Hujer was the 19th pick in last year’s CHL Import Draft and has not failed to impress in his opening season in North America. He was one of a few standouts for the Czech Republic at the under-18 2021 Ivan Hlinka tournament in August before carrying his strong play over to North America. Although his Huskies entered the league shutdown riding a lengthy losing streak which may have killed their playoff hopes, Hujer has been a consistent contributor regardless of the score, and he also looks comfortable playing center or either wing.
Used on both special teams and summoned for late-period stops or a clutch goal in the closing minutes, Hujer’s versatility is his calling card.
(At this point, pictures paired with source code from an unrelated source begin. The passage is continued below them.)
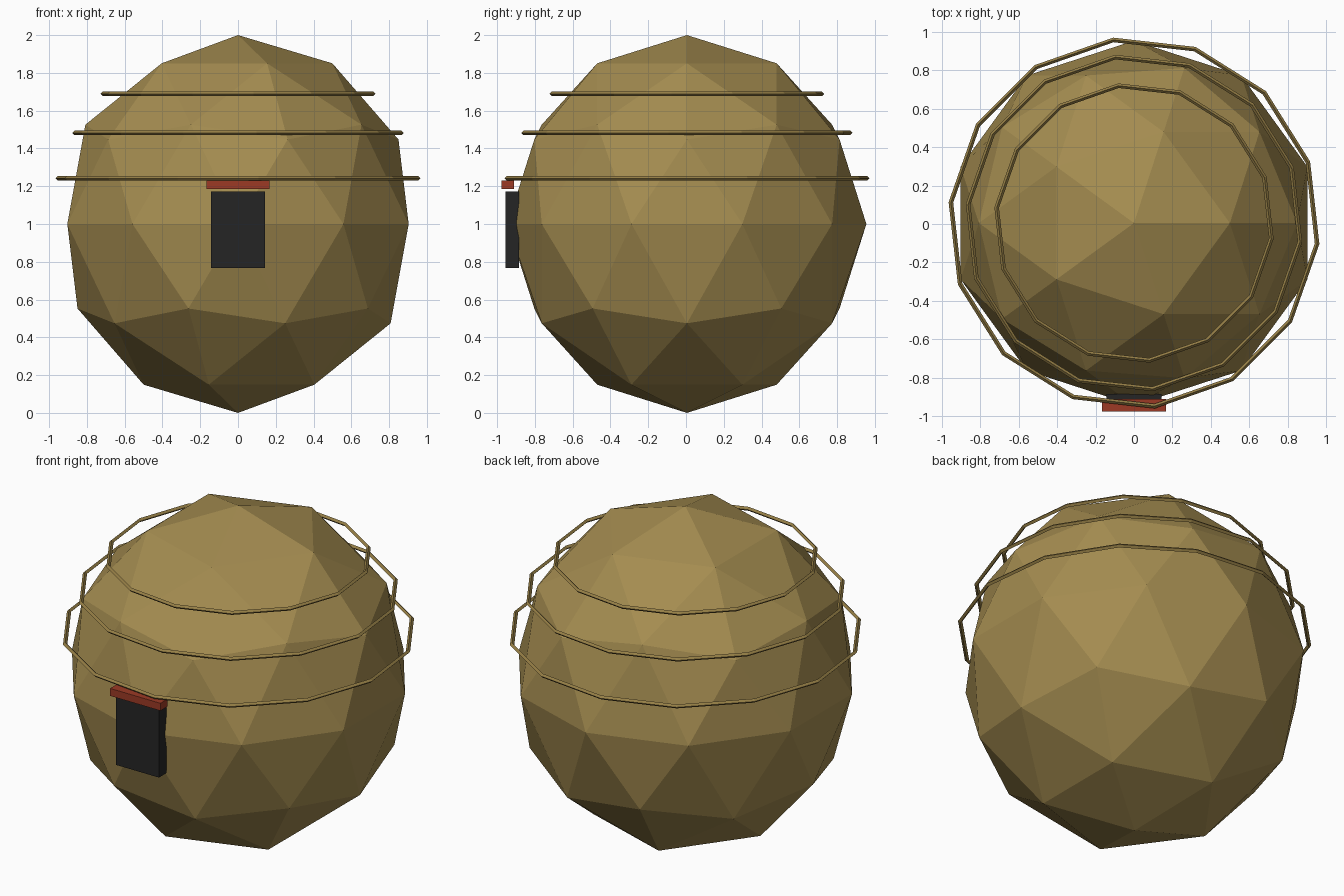
import bpy
import math

cube = bpy.data.objects.get("Cube")
if cube:
    bpy.data.objects.remove(cube, do_unlink=True)

Y_SHIFT = 0.005


def material(name, rgb):
    # 8-bit sRGB to linear
    lin = [((c / 255 + 0.055) / 1.055) ** 2.4 for c in rgb]
    mat = bpy.data.materials.new(name)
    mat.use_nodes = True
    mat.diffuse_color = (*lin, 1)
    bsdf = next(n for n in mat.node_tree.nodes if n.type == "BSDF_PRINCIPLED")
    bsdf.inputs["Base Color"].default_value = (*lin, 1)
    return mat


straw = material("straw", (164, 140, 80))
binding = material("binding straw", (150, 127, 70))
dark = material("doorway black", (37, 37, 37))
red = material("lintel red", (156, 58, 37))


def finish(name, mat):
    obj = bpy.context.object
    obj.name = name
    obj.data.materials.append(mat)
    return obj


def box(name, mat, size, location):
    bpy.ops.mesh.primitive_cube_add(size=1, location=location)
    obj = finish(name, mat)
    obj.scale = size


# Faceted dome body
bpy.ops.mesh.primitive_ico_sphere_add(subdivisions=2, radius=1, location=(0, Y_SHIFT, 1))
finish("body", straw).scale = (0.95, 0.95, 1)

# Binding hoops, smaller towards the top
SIDES = 14
hoops = [("lower", 0.96, 1.242), ("middle", 0.87, 1.482), ("upper", 0.72, 1.689)]
for label, radius, height in hoops:
    bpy.ops.mesh.primitive_torus_add(
        major_segments=SIDES, minor_segments=4, major_radius=radius, minor_radius=0.012,
        location=(0, Y_SHIFT, height), rotation=(0, 0, -math.pi / (2 * SIDES)))
    finish(label + "_hoop", binding)

# Doorway and the lintel above it
box("doorway", dark, (0.285, 0.07, 0.405), (0, -0.92, 0.97))
box("lintel", red, (0.335, 0.065, 0.045), (0, -0.944, 1.207))
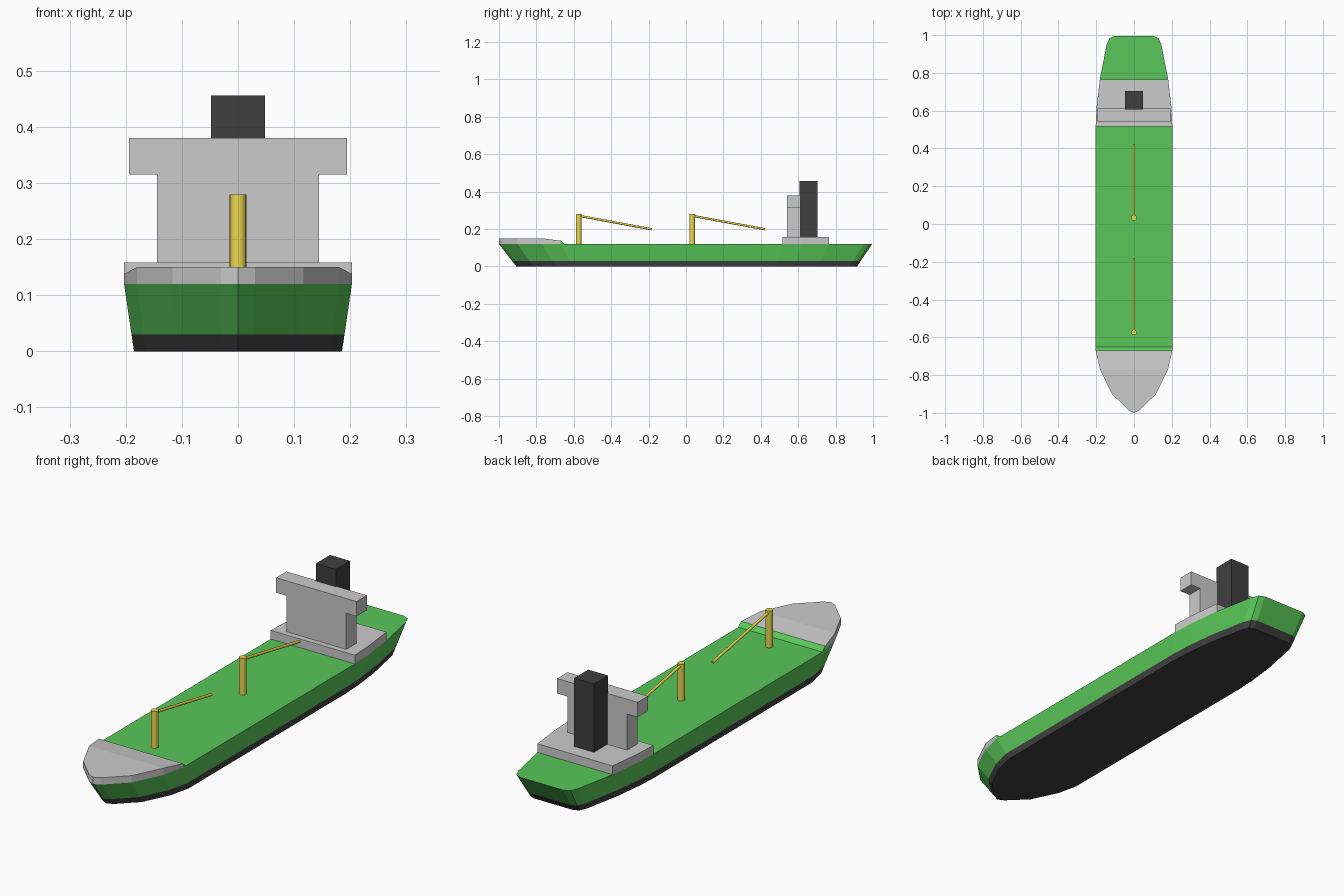
import bpy, bmesh, math
from mathutils import Vector

if "Cube" in bpy.data.objects:
    bpy.data.objects.remove(bpy.data.objects["Cube"])


def material(name, rgb):
    m = bpy.data.materials.new(name)
    m.diffuse_color = (*rgb, 1)
    m.use_nodes = True
    m.node_tree.nodes["Principled BSDF"].inputs["Base Color"].default_value = m.diffuse_color
    return m


GREEN = material("green_paint", (0.1, 0.575, 0.1))
BLACK = material("black_paint", (0.05, 0.05, 0.05))
YELLOW = material("yellow_paint", (0.85, 0.68, 0.08))


def finish(bm, name, mats=()):
    bmesh.ops.remove_doubles(bm, verts=bm.verts, dist=1e-5)
    bmesh.ops.recalc_face_normals(bm, faces=bm.faces)
    me = bpy.data.meshes.new(name)
    bm.to_mesh(me)
    bm.free()
    ob = bpy.data.objects.new(name, me)
    bpy.context.collection.objects.link(ob)
    for m in mats:
        me.materials.append(m)
    return ob


def loft(name, rings, mats=()):
    """Skin a stack of closed rings and cap both ends."""
    bm = bmesh.new()
    rows = [[bm.verts.new(p) for p in r] for r in rings]
    n = len(rows[0])
    for a, b in zip(rows, rows[1:]):
        for i in range(n):
            j = (i + 1) % n
            bm.faces.new((a[i], a[j], b[j], b[i]))
    bm.faces.new(rows[0])
    bm.faces.new(rows[-1])
    return finish(bm, name, mats)


def box(name, x, y, z, mats=()):
    ring = [(-x, y[0]), (x, y[0]), (x, y[1]), (-x, y[1])]
    return loft(name, [[(px, py, h) for px, py in ring] for h in z], mats)


def rod(name, start, end, radius, sides):
    a, b = Vector(start), Vector(end)
    turn = (b - a).to_track_quat('Z', 'Y')
    ring = [turn @ Vector((radius * math.cos(t), radius * math.sin(t), 0))
            for t in (2 * math.pi * i / sides for i in range(sides))]
    ob = loft(name, [[p + a for p in ring], [p + b for p in ring]], [YELLOW])
    for f in ob.data.polygons:
        f.use_smooth = len(f.vertices) == 4
    ob.data.set_sharp_from_angle(angle=math.radians(40))
    return ob


# Deck edge, bow to stern, starboard half
bow = [(0.03, -0.985), (0.117, -0.9), (0.18, -0.77), (0.203, -0.67)]
stern = [(0.203, 0.515), (0.198, 0.62), (0.181, 0.765), (0.145, 0.95),
         (0.13, 0.983), (0.105, 0.995)]


def mirrored(half):
    return half + [(-x, y) for x, y in reversed(half)]


deck = [(0, -1.0)] + mirrored(bow + stern)


def hull_ring(z):
    s = 0.913 + 0.087 * z / 0.12
    return [(x * s, y * s + 0.006 * (1 - z / 0.12), z) for x, y in deck]


# Hull: black bottom, green upper sides and deck
loft("lower_hull", [hull_ring(0), hull_ring(0.03)], [BLACK])
loft("upper_hull", [hull_ring(0.03), hull_ring(0.12)], [GREEN])

# Raised bow deck, with a green ramp at its rear edge
stations = list(zip([(0, -1.0)] + bow, [0.15] * 4 + [0.138])) + [((0.203, -0.65), 0.1201)]
bm = bmesh.new()
prev = None
for (x, y), h in stations:
    cur = [bm.verts.new(p) for p in ((-x, y, 0.12), (-x, y, h), (x, y, h), (x, y, 0.12))]
    if prev:
        for i in range(4):
            j = (i + 1) % 4
            f = bm.faces.new((prev[i], prev[j], cur[j], cur[i]))
            if y > -0.66:
                f.material_index = 1
    prev = cur
bm.faces.new(prev).material_index = 1
bmesh.ops.remove_doubles(bm, verts=bm.verts, dist=1e-5)
bmesh.ops.dissolve_limit(bm, angle_limit=0.01, verts=bm.verts, edges=bm.edges,
                         delimit={'MATERIAL'})
GREY = material("grey_paint", (0.8, 0.8, 0.8))
finish(bm, "bow_deck", [GREY, GREEN])

# Deckhouse base follows the deck edge
base = mirrored(stern[:3])
loft("deckhouse_base", [[(x, y, z) for x, y in base] for z in (0.12, 0.158)])

# Bridge tower with wings: T profile extruded along y
tee = mirrored([(0.144, 0.158), (0.144, 0.315), (0.194, 0.315), (0.194, 0.38)])
loft("bridge_tower", [[(x, y, z) for x, z in tee] for y in (0.54, 0.611)])

# Funnel
box("funnel", 0.048, (0.606, 0.703), (0.158, 0.456), [BLACK])

# Two cargo cranes
for k, y in enumerate((-0.574, 0.033)):
    rod(f"crane_mast_{k + 1}", (0, y, 0.12), (0, y, 0.28), 0.015, 16)
    rod(f"crane_boom_{k + 1}", (0, y, 0.271), (0, y + 0.39, 0.199), 0.006, 12)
It’s promising to see a big kid like Hujer possess good wheels, but he also knows how to use his frame to shield the puck. He’s generally a hard shooter who can be a one-timer option on the power play, but Hujer also distributes the puck accurately from the half wall and is willing to jam the net front for screens and deflections.
Samuel Savoie, LW
Gatineau Olympiques | 5’10, 189 | 3/25/04 | Shoots Left | Canada
Savoie is quietly having a solid second season for Gatineau, albeit in only 29 games. Selected fourth overall in the 2020 QMJHL draft, the Moncton native can be considered a multi-tool player because of his physicality, strong skating, and timely plays that are tinged with creativity and smarts. It’s rare to see an entire shift where Savoie is not noticeable, be it via a hard hit, a scoring chance, agitating an opponent, or something subtle that likely gets left out of the box score. He’s a throwback with better-than-average skill.